• [Data supplied]
• • • • • • •

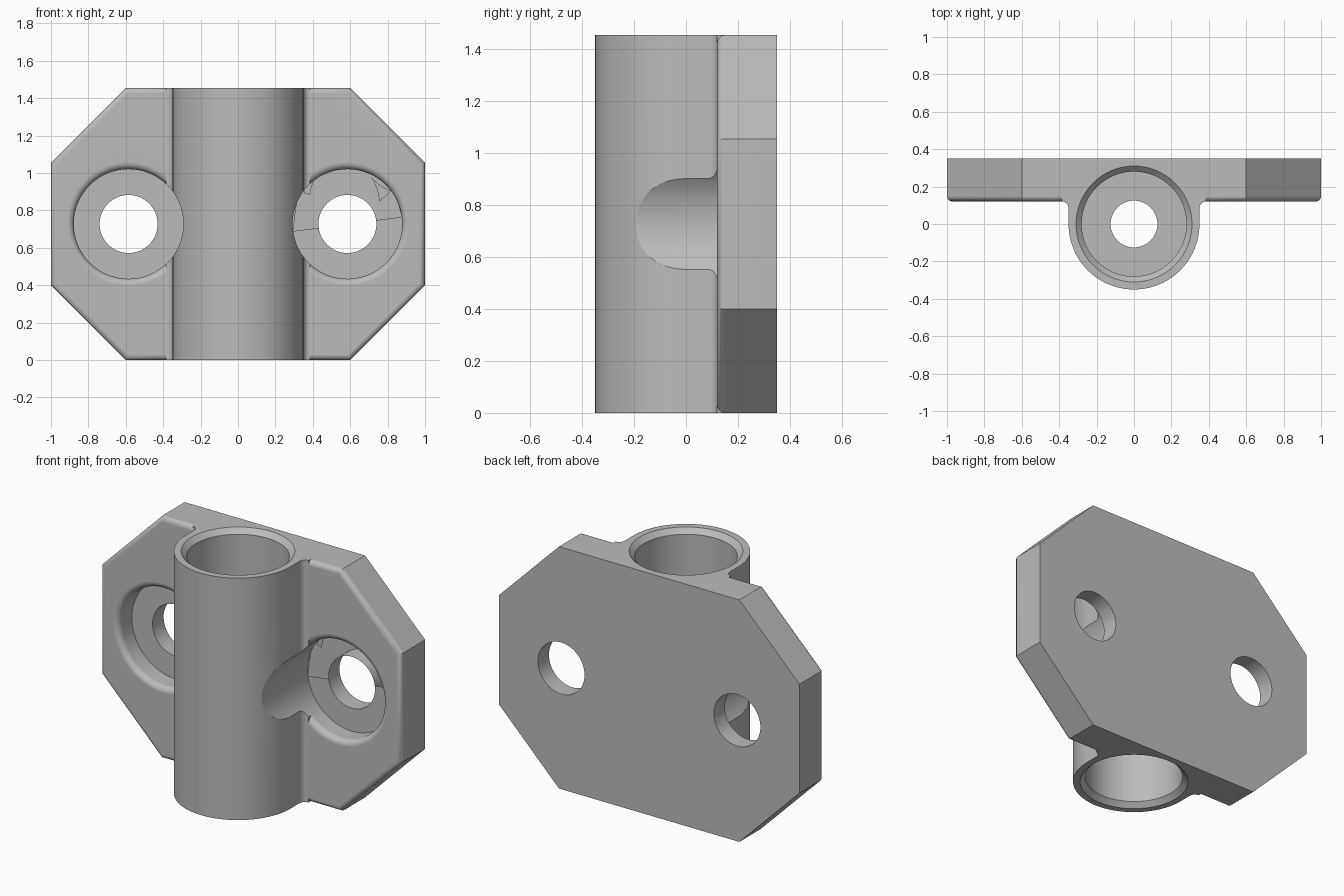
import bpy, bmesh
from math import sin, cos, pi, radians
from mathutils import Matrix

old = bpy.data.objects.get("Cube")
if old:
    bpy.data.objects.remove(old, do_unlink=True)

HEIGHT, FRONT, BACK = 1.455, 0.12, 0.35
TUBE_R, ROUND = 0.35, 0.035
HOLE_X, HOLE_Z, SEAT_R, SEAT_Y = 0.585, 0.7275, 0.293, 0.245

grey = bpy.data.materials.new("light grey")
grey.use_nodes = True
colour = (0.5, 0.5, 0.5, 1)
grey.diffuse_color = colour
grey.node_tree.nodes["Principled BSDF"].inputs["Base Color"].default_value = colour


def finish(bm, name):
    bmesh.ops.recalc_face_normals(bm, faces=bm.faces)
    mesh = bpy.data.meshes.new(name)
    bm.to_mesh(mesh)
    bm.free()
    mesh.materials.append(grey)
    ob = bpy.data.objects.new(name, mesh)
    bpy.context.collection.objects.link(ob)
    return ob


def prism(points, offset):
    """Extrude a closed outline along an offset vector."""
    bm = bmesh.new()
    face = bm.faces.new([bm.verts.new(p) for p in points])
    new = bmesh.ops.extrude_face_region(bm, geom=[face])["geom"]
    verts = [v for v in new if isinstance(v, bmesh.types.BMVert)]
    bmesh.ops.translate(bm, verts=verts, vec=offset)
    return bm


def lathe(profile, name, matrix=Matrix(), steps=96):
    """Spin (radius, height) points round z, closing both ends."""
    bm = bmesh.new()
    rings = [[bm.verts.new((r * cos(2 * pi * i / steps), r * sin(2 * pi * i / steps), h))
              for i in range(steps)] for r, h in profile]
    for a, b in zip(rings, rings[1:]):
        for i in range(steps):
            j = (i + 1) % steps
            bm.faces.new((a[i], a[j], b[j], b[i]))
    bm.faces.new(rings[0])
    bm.faces.new(rings[-1])
    bm.transform(matrix)
    return finish(bm, name)


def combine(target, other, operation):
    mod = target.modifiers.new(operation, 'BOOLEAN')
    mod.operation, mod.object, mod.solver = operation, other, 'EXACT'
    bpy.context.view_layer.objects.active = target
    bpy.ops.object.modifier_apply(modifier=mod.name)
    bpy.data.objects.remove(other, do_unlink=True)


def arc(cx, cy, r, start, end, n):
    return [(cx + r * cos(radians(start + (end - start) * i / n)),
             cy + r * sin(radians(start + (end - start) * i / n))) for i in range(n + 1)]


# Mounting plate: octagon with rounded front edges
half = [(0.6, 0), (1, 0.4), (1, HEIGHT - 0.4), (0.6, HEIGHT)]
outline = half + [(-x, z) for x, z in reversed(half)]
bm = prism([(x, FRONT, z) for x, z in outline], (0, BACK - FRONT, 0))
edges = [e for e in bm.edges if all(abs(v.co.y - FRONT) < 0.001 for v in e.verts)]
bmesh.ops.bevel(bm, geom=edges, offset=0.03, segments=6, profile=0.5, affect='EDGES')
bracket = finish(bm, "mounting_bracket")

# Rounded rims of the two screw seats
for side in (-1, 1):
    at_hole = Matrix.Translation((side * HOLE_X, 0, HOLE_Z)) @ Matrix.Rotation(-pi / 2, 4, 'X')
    rim = arc(SEAT_R + ROUND, FRONT + ROUND, ROUND, 180, 270, 6)
    flare = [(SEAT_R, SEAT_Y)] + rim + [(SEAT_R + ROUND, FRONT - 0.1)]
    combine(bracket, lathe(flare, "rim_cutter", at_hole), 'DIFFERENCE')

# Tube body: round front, straight sides, fillets into the plate
fillet = arc(TUBE_R + ROUND, FRONT - ROUND, ROUND, 180, 90, 6)
right = fillet + [(TUBE_R + ROUND, 0.2)]
section = arc(0, 0, TUBE_R, 180, 360, 64) + right + [(-x, y) for x, y in reversed(right)]
tube = finish(prism([(x, y, 0) for x, y in section], (0, 0, HEIGHT)), "tube_body")
combine(bracket, tube, 'UNION')

# Screw seats and through holes
for side in (-1, 1):
    at_hole = Matrix.Translation((side * HOLE_X, 0, HOLE_Z)) @ Matrix.Rotation(-pi / 2, 4, 'X')
    cutter = [(SEAT_R, -0.6), (SEAT_R, SEAT_Y), (0.155, SEAT_Y), (0.155, 0.6)]
    combine(bracket, lathe(cutter, "screw_cutter", at_hole), 'DIFFERENCE')

# Bore: chamfered mouths, wide ends and a narrow middle
lower = [(0.32, -0.01), (0.28, 0.03), (0.28, 0.6), (0.125, 0.6)]
bore = lower + [(r, HEIGHT - h) for r, h in reversed(lower)]
combine(bracket, lathe(bore, "bore_cutter"), 'DIFFERENCE')

# Smooth shading with sharp edges kept
bracket.data.materials.clear()
bracket.data.materials.append(grey)
for p in bracket.data.polygons:
    p.material_index = 0
bpy.ops.object.select_all(action='DESELECT')
bracket.select_set(True)
bpy.context.view_layer.objects.active = bracket
bpy.ops.object.shade_smooth_by_angle(angle=radians(28))
normals = bracket.modifiers.new("flat_normals", 'WEIGHTED_NORMAL')
normals.keep_sharp = True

• • • • • • •

Which of the lines above carry the string "True"? Pick them out and copy them.

    bpy.data.objects.remove(old, do_unlink=True)
grey.use_nodes = True
    bpy.data.objects.remove(other, do_unlink=True)
bracket.select_set(True)
normals.keep_sharp = True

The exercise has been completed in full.